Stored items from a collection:

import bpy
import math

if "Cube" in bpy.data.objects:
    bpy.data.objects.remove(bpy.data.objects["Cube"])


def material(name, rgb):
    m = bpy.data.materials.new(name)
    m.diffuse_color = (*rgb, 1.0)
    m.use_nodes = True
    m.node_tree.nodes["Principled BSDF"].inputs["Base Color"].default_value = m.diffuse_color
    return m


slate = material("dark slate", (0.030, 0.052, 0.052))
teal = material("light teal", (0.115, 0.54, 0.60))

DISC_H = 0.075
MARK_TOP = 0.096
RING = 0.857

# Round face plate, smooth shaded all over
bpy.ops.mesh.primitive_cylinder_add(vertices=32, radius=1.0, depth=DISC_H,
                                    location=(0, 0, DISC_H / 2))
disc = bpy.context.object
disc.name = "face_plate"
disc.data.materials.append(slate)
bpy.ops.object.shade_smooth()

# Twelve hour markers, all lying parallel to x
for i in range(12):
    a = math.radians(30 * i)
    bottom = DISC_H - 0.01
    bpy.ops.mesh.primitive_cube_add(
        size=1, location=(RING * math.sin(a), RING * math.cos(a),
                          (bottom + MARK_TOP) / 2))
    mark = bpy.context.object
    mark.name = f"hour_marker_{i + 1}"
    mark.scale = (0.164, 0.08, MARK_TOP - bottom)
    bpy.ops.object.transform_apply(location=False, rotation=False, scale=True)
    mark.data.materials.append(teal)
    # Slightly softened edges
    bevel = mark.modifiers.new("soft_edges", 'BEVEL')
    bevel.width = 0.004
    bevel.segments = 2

● Assigned task
Within the records, count the lines that include the word "name". Answer with the number only.

● Response below
4